> _What you will do_:
This exercise calls for every line of the data below with the string "Cube" in it.

> _Data to process_:

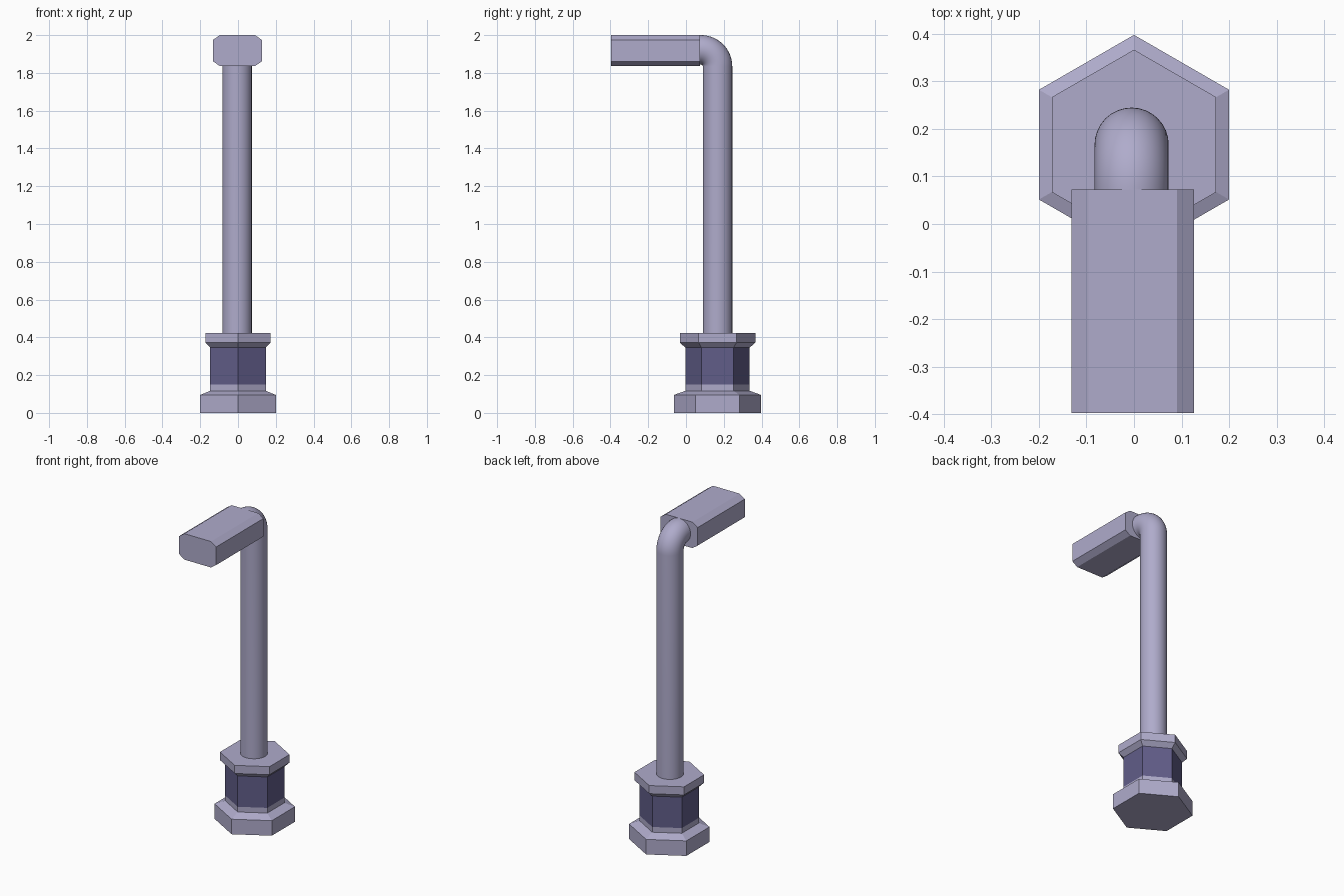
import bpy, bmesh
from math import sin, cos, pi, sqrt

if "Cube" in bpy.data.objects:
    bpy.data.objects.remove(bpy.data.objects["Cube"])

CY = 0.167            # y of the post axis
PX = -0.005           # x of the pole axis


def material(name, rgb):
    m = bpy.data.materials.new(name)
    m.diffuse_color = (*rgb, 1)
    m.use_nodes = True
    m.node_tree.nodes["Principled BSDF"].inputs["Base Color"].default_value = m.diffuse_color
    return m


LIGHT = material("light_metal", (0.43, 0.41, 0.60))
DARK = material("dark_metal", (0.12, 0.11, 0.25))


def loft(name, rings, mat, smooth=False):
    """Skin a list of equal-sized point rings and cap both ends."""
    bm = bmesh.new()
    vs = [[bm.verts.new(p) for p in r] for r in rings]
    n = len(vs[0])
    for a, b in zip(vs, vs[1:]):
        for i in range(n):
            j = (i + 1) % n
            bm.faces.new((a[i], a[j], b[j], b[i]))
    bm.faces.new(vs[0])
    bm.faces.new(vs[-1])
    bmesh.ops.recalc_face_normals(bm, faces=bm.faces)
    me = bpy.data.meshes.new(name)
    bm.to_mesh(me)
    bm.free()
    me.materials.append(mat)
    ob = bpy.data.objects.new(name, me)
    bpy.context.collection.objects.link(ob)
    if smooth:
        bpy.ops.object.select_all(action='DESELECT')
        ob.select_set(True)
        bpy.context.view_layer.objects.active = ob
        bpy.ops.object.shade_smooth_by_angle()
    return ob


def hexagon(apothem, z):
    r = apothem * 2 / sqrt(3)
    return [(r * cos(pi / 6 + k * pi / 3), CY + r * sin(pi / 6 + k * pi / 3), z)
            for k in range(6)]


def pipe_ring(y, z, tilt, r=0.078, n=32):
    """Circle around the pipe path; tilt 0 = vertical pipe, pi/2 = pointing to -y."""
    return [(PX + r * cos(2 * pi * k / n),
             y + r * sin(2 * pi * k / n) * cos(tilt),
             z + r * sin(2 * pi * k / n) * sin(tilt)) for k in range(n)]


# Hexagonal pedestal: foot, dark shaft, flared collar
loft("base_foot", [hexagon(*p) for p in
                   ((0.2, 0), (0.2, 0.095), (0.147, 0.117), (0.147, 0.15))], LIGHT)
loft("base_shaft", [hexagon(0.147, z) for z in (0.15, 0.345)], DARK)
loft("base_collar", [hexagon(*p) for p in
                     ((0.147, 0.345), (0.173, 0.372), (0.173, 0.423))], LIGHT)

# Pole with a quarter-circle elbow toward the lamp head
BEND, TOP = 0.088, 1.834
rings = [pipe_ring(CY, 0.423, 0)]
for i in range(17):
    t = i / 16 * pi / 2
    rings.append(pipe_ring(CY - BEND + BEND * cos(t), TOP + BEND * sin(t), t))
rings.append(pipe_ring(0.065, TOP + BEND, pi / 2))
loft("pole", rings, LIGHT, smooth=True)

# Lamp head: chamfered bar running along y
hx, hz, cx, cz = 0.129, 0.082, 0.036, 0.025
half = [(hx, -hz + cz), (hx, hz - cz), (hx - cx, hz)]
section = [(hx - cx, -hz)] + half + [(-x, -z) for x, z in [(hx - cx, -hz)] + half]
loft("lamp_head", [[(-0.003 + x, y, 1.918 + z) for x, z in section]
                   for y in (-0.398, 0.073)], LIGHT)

> _Response area_:
if "Cube" in bpy.data.objects:
    bpy.data.objects.remove(bpy.data.objects["Cube"])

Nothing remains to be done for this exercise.